The brake pedal went right to the floor. He was doing sixty and approaching four lanes of heavy cross traffic.
Our case study is a guy we know who goes by “Mr. Mopar.” His project car was a ‘64 Dodge that had been born with a modest six-cylinder engine. He supplanted it with a high-performance 383 out of a ’70 Road Runner. Although he wisely replaced the transmission with the one from the ‘Runner, he let common sense take a powder on the rest of the stock drivetrain, including particularly the rear U-joint.
Upon hitting the street, the first worthy adversary he encountered was pedigreed in Stuttgart—no further invitation required. The light changed, they both went at it, and for a glorious few seconds, his wrenchwork was explosively vindicated. He slam-shifted into second gear, then slammed into third.
Slam-shifting places enormous stress on a drivetrain, even if it had been designed to withstand the torque being put through it. Here, the rear U-joint wasn’t even close, and it went all Democratic on him, leaving the four-foot-long steel driveshaft to flail wildly, alternately tearing up pavement like a backhoe and rearranging the floorpan like a baseball bat rearranges tin foil, until the yoke splines slipped out and it screamed out from the under car. But before it did, it tornadoed through the single brake line plumbed astern (only one in 1964) and likewise snarfed the parking brake cable. So Mr. Mopar was doing maybe 60 miles an hour, half a block from a very busy, four lane cross street with zero brakes.
He tried the immediate action drill of all serious drivers: he downshifted. Downshifting changes the mechanical ratios by which the engine relates to the drive wheels, and, therefore, to the road. The engine has friction and compression and energy-eating reciprocating mass which can serve to function as an indirect brake. It didn’t work for Mr. Mopar because his transmission was as disconnected as Lynn Cheney.
He then depressed the parking brake pedal. That has to be done with modulated care, because it might lock up the rear wheels, which is a surefire way to lose control. Well, he was saved from that peril, in that the driveshaft had also taken out the parking brake cable.
So, Mr. Mopar figured out that he had no hydraulics, no downshifting and no parking brake.

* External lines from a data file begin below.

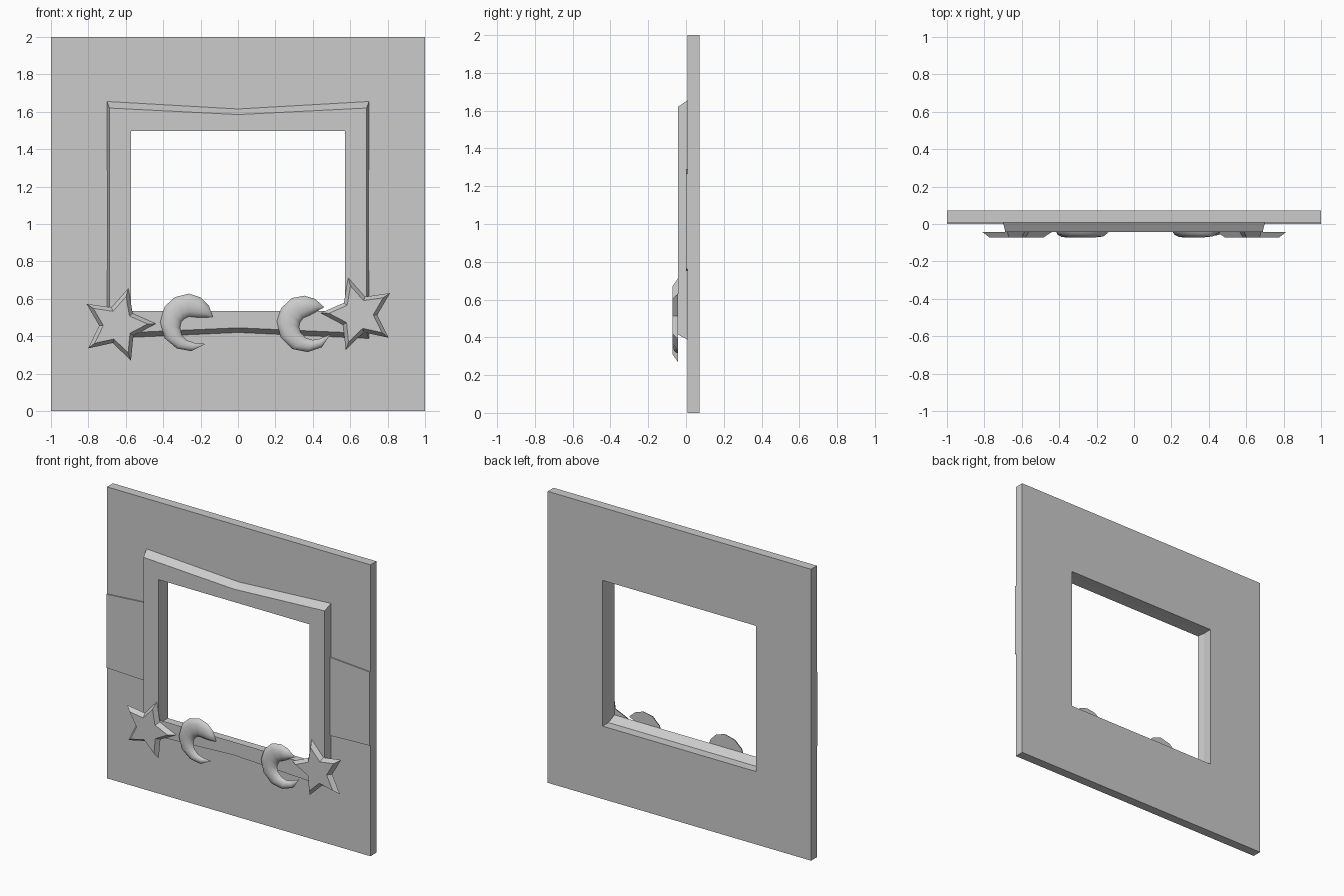
import bpy, math
from math import cos, sin, radians, pi

if "Cube" in bpy.data.objects:
    bpy.data.objects.remove(bpy.data.objects["Cube"])


def make(name, verts, faces, smooth=False):
    me = bpy.data.meshes.new(name)
    me.from_pydata(verts, [], faces)
    ob = bpy.data.objects.new(name, me)
    bpy.context.collection.objects.link(ob)
    bpy.ops.object.select_all(action='DESELECT')
    bpy.context.view_layer.objects.active = ob
    ob.select_set(True)
    bpy.ops.object.mode_set(mode='EDIT')
    bpy.ops.mesh.select_all(action='SELECT')
    bpy.ops.mesh.remove_doubles(threshold=0.0005)
    bpy.ops.mesh.normals_make_consistent(inside=False)
    bpy.ops.object.mode_set(mode='OBJECT')
    if smooth:
        bpy.ops.object.shade_smooth_by_angle(angle=radians(50))
    return ob


def loft(name, loops, wrap=False, smooth=False):
    """Bridge (x, z) outlines at given y; wrap joins last to first, else caps."""
    n, m = len(loops[0][1]), len(loops)
    verts = [(x, y, z) for y, pts in loops for x, z in pts]
    faces = []
    for i in range(m if wrap else m - 1):
        a, b = i * n, (i + 1) % m * n
        faces += [(a + k, a + (k + 1) % n, b + (k + 1) % n, b + k) for k in range(n)]
    if not wrap:
        faces += [tuple(range(n)), tuple(range((m - 1) * n, m * n))]
    return make(name, verts, faces, smooth)


def rect(w, z0, z1):
    return [(-w, z0), (w, z0), (w, z1), (-w, z1)]


def bent(w, z0, z0mid, z1, z1mid):
    return [(-w, z0), (0, z0mid), (w, z0), (w, z1), (0, z1mid), (-w, z1)]


WALL, FRONT, TIP = 0.008, -0.043, -0.072

# wall panel with window hole
outer, hole = rect(1, 0, 2), rect(0.583, 0.5, 1.5)
loft("wall_panel", [(0.072, outer), (WALL, outer), (WALL, hole), (0.072, hole)], wrap=True)

# pinched window frame with bevelled outer edge
loft("window_frame", [
    (WALL, bent(0.70, 0.388, 0.42, 1.655, 1.615)),
    (FRONT, bent(0.688, 0.415, 0.445, 1.62, 1.585)),
    (FRONT, bent(0.573, 0.536, 0.536, 1.497, 1.497)),
    (WALL, bent(0.583, 0.50, 0.50, 1.50, 1.50))], wrap=True)

# raised bands either side of the window
for s, side in ((-1, "left"), (1, "right")):
    q = [(s, 0.762), (s * 0.69, 0.75), (s * 0.69, 1.288), (s, 1.267)]
    loft("side_band_" + side, [(0.012, q), (0.0, q)])


# bevelled stars on the lower corners
def star(name, cx, cz, rot):
    def pts(f):
        return [(cx + f * r * cos(rot + k * pi / 5), cz + f * r * sin(rot + k * pi / 5))
                for k in range(10) for r in [0.1 if k % 2 else 0.203]]
    loft(name, [(FRONT, pts(1)), (TIP, pts(0.78))])


star("star_left", -0.642, 0.46, radians(2))
star("star_right", 0.645, 0.517, radians(178))

# crescents: outer and inner rims, in plan around the moon centre
RIM = [((.128, .027), (.128, .027)), ((.106, .09), (.09, .026)), ((.064, .132), (.04, .026)),
       ((0, .153), (.0, .03)), ((-.075, .134), (-.025, .018)), ((-.13, .084), (-.042, 0)),
       ((-.154, 0), (-.048, -.03)), ((-.13, -.086), (-.038, -.068)),
       ((-.066, -.14), (-.012, -.096)), ((.012, -.155), (.028, -.11)), ((.088, -.116), (.088, -.116))]


def moon(name, cx, cz, rot):
    segs, verts, faces = 6, [], []
    c, s = cos(rot), sin(rot)
    for o, i in RIM:
        width = math.dist(o, i)
        for k in range(segs + 1):
            a = pi * k / segs
            t = (1 - cos(a)) / 2
            x, z = o[0] + (i[0] - o[0]) * t, o[1] + (i[1] - o[1]) * t
            d = (TIP - FRONT) * min(1, width / 0.08) * sin(a)
            verts.append((cx + c * x - s * z, FRONT + d, cz + s * x + c * z))
    n = segs + 1
    for j in range(len(RIM) - 1):
        faces += [(j * n + k, j * n + (k + 1) % n, (j + 1) * n + (k + 1) % n, (j + 1) * n + k)
                  for k in range(n)]
    make(name, verts, faces, smooth=True)


moon("moon_left", -0.262, 0.475, 0)
moon("moon_right", 0.362, 0.47, radians(29))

What’s left? The slalom. Slaloming is a potentially fine way to lose control of the car, but given high-speed, certain impact as an alternative, it was looking pretty good. In this move, the driver aggressively swings the car back and forth along the line of travel, as if slaloming around traffic cones as vehemently as Isaac Newton will let him. The resultant scrub on the tires can bleed off a substantial amount of speed, assuming you don’t go into oversteer and have the rear end turn on you like the National Archives.
Mr. Mopar did his best to slalom, but it wasn’t quite enough. He was still doing flank speed nearing the intersection, so he took the E-3 option: he Employed the Extrinsic Environment. To his right was a drainage ditch, punctuated with barriers of driveways into a strip mall and then a gas station. Had he gone into the ditch, the driveways would’ve brought things to a horribly entropic conclusion. To his left, across the oncoming lanes, however, was a shallow swale, a slight hill, and an unfenced golf course, to include a very nice green. He recalled it was a public course, so his decision was made. He put the Dodge into the swale, losing velocity, up the hill, losing more velocity and continued his slalom along a soft, yielding and heretofore immaculate carpet of Bagger Vance’s dreams. The Kentucky grass did a splendid job of converting his kinetic energy into greenskeeper’s ischemic trauma.
Exhaling for a very long moment, he stepped out, surveyed the damage, noted an absence of apparently interested witnesses, and then, with characteristic panache, jogged across the street to the gas station. There he negotiated towing services, and further negotiated remarkable memory impairment, getting the Dodge home—sans divot fees.
And, presumably, a better set of U-joints.